Saved entries.
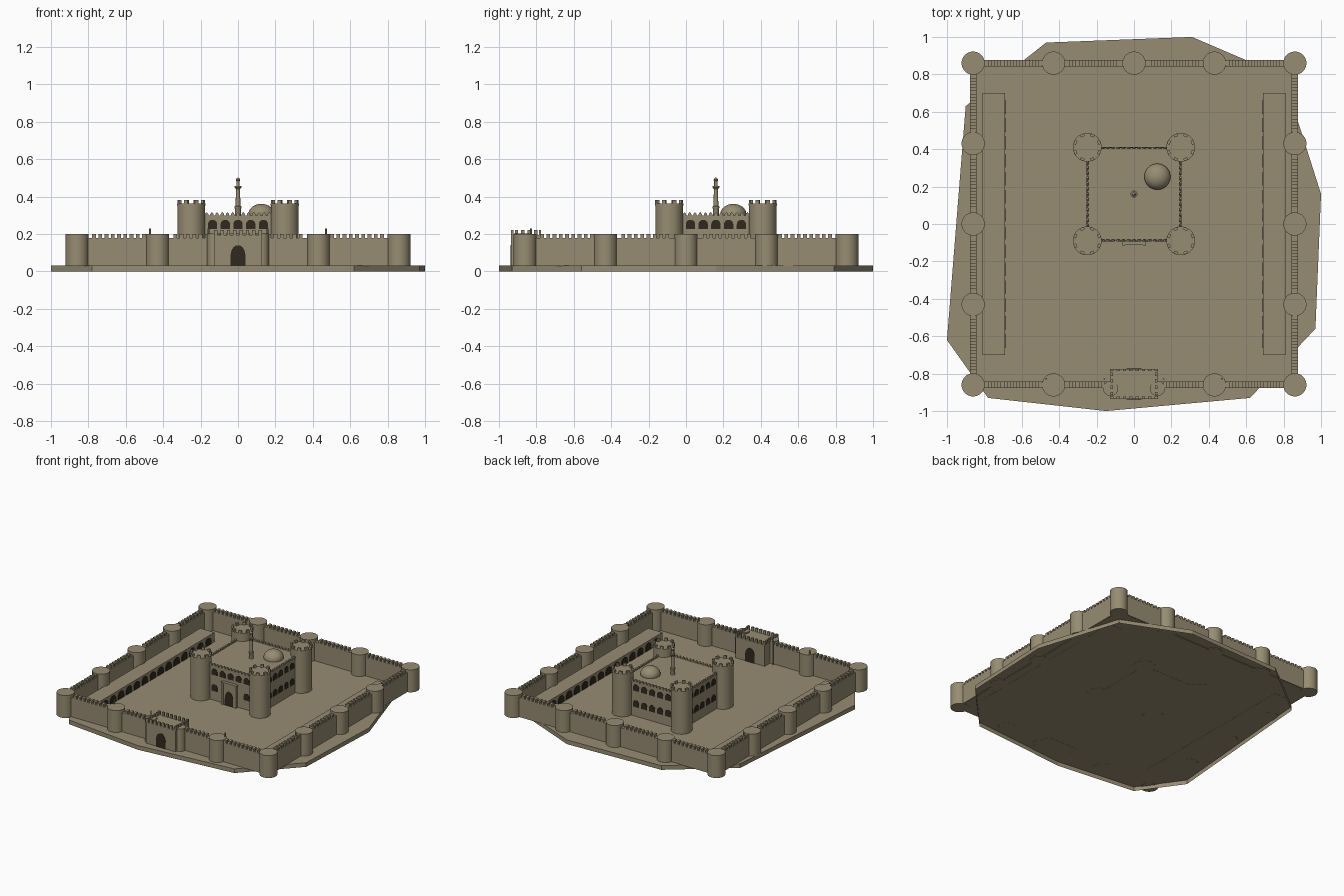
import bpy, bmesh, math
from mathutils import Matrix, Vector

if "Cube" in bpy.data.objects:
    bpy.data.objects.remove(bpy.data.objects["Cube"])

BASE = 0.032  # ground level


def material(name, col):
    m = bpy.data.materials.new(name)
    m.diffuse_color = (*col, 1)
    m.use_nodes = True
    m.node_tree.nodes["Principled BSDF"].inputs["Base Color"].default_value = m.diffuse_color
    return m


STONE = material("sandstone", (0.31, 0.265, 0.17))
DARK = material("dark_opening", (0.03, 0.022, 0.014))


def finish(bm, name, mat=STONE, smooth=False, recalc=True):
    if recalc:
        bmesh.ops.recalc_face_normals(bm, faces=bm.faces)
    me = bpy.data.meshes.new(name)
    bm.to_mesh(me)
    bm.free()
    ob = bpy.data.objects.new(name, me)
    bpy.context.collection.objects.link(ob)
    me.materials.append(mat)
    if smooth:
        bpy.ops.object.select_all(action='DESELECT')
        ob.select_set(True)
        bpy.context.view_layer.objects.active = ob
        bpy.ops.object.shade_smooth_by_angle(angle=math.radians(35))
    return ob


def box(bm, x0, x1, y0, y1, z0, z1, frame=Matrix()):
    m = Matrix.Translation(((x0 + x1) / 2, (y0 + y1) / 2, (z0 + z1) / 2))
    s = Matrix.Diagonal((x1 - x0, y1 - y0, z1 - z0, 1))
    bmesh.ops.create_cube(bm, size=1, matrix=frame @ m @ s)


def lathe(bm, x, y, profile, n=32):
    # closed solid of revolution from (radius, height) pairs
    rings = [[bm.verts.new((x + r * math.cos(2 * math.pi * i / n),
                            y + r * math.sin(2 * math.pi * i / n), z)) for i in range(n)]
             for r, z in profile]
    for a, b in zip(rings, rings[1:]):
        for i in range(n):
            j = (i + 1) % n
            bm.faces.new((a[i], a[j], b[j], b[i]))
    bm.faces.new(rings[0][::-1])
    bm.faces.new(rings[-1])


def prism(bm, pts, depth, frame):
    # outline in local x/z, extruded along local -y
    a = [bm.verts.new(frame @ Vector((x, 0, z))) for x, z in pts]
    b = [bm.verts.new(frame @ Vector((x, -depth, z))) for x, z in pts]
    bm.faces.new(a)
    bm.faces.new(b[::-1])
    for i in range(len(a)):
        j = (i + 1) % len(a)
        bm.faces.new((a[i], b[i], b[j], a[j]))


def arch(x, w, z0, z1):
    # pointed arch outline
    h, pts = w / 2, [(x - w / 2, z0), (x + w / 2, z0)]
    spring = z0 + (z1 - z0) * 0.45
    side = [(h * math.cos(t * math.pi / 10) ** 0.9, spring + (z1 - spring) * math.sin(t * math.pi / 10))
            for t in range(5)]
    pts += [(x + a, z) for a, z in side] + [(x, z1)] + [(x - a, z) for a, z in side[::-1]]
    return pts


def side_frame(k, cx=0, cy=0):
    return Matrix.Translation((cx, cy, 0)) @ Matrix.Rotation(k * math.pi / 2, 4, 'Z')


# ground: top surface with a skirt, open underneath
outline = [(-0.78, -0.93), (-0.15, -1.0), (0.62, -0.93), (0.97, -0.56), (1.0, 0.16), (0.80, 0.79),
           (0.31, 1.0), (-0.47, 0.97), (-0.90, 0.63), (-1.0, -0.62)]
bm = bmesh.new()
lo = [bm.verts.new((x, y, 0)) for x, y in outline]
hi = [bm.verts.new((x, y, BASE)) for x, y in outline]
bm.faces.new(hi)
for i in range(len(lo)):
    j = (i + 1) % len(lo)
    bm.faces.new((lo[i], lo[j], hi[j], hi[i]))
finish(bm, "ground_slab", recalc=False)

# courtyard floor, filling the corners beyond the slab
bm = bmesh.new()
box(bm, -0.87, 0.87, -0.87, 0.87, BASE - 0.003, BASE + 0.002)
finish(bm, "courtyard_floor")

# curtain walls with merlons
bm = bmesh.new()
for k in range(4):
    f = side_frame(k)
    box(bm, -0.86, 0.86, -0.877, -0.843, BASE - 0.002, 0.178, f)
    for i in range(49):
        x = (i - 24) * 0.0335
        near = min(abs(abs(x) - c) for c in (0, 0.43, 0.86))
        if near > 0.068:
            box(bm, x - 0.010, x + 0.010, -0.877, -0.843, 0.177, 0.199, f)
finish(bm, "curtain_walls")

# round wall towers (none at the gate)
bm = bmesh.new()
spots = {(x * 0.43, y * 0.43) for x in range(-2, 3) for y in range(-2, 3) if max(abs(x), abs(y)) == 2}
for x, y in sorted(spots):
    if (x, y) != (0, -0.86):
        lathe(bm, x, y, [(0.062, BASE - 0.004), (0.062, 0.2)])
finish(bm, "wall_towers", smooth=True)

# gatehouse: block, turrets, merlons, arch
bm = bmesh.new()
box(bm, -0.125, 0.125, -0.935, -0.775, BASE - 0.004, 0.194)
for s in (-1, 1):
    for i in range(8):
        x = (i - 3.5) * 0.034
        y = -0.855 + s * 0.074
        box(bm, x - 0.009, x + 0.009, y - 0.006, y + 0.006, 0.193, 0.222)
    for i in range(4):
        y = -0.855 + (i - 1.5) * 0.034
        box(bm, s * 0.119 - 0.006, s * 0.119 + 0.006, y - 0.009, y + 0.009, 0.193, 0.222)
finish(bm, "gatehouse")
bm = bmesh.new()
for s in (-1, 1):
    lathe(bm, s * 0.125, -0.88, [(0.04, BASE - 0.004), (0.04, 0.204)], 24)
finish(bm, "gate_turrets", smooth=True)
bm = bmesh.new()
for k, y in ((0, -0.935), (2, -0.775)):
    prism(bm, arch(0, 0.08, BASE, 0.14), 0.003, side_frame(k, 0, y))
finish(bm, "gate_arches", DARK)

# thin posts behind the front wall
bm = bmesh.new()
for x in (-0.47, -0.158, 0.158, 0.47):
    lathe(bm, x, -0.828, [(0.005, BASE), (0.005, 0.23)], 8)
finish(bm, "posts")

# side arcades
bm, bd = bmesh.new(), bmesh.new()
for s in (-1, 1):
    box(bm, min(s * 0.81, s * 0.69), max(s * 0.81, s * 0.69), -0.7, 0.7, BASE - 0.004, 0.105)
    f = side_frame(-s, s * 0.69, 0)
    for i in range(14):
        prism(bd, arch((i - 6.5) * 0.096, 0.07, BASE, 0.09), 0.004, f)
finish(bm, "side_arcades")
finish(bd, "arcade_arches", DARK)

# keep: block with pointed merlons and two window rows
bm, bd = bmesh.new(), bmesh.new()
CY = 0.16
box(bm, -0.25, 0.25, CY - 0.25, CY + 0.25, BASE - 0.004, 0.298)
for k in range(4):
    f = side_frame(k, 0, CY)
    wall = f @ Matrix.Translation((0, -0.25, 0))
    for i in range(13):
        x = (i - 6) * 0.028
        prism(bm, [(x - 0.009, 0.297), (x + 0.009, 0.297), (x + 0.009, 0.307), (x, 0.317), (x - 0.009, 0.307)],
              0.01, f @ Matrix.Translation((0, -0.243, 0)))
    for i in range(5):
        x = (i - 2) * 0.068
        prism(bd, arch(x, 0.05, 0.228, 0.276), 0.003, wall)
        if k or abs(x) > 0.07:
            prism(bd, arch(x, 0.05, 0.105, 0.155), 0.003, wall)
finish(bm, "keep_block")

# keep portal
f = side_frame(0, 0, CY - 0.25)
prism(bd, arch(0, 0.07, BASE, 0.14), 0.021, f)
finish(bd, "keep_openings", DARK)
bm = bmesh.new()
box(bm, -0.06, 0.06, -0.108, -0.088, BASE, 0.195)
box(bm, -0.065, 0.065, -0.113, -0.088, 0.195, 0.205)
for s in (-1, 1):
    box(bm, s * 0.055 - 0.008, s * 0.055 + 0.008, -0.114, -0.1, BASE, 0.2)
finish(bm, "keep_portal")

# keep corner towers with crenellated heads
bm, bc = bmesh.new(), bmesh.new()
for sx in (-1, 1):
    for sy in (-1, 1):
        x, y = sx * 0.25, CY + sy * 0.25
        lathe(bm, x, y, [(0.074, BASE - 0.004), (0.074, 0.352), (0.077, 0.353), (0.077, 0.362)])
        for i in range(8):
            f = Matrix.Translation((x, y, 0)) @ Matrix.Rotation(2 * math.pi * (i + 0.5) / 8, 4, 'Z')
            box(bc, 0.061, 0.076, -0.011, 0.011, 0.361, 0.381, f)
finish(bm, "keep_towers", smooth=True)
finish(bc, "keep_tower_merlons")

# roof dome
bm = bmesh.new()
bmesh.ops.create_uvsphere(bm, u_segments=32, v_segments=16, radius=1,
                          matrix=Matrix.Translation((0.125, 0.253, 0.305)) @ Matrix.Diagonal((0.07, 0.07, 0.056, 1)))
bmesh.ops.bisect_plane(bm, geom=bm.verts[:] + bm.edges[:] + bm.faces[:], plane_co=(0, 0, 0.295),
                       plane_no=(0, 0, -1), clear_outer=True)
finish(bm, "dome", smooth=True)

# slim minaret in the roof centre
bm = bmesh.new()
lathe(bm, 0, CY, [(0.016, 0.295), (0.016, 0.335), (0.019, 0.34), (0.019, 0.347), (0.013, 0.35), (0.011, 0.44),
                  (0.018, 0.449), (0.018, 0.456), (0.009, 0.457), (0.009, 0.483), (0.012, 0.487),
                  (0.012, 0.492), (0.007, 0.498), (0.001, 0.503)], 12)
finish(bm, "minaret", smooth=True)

PROBLEM REQUIREMENTS. A single figure is all that is needed: the number of lines above that contain the string "Vector".

WRITTEN SOLUTION. 3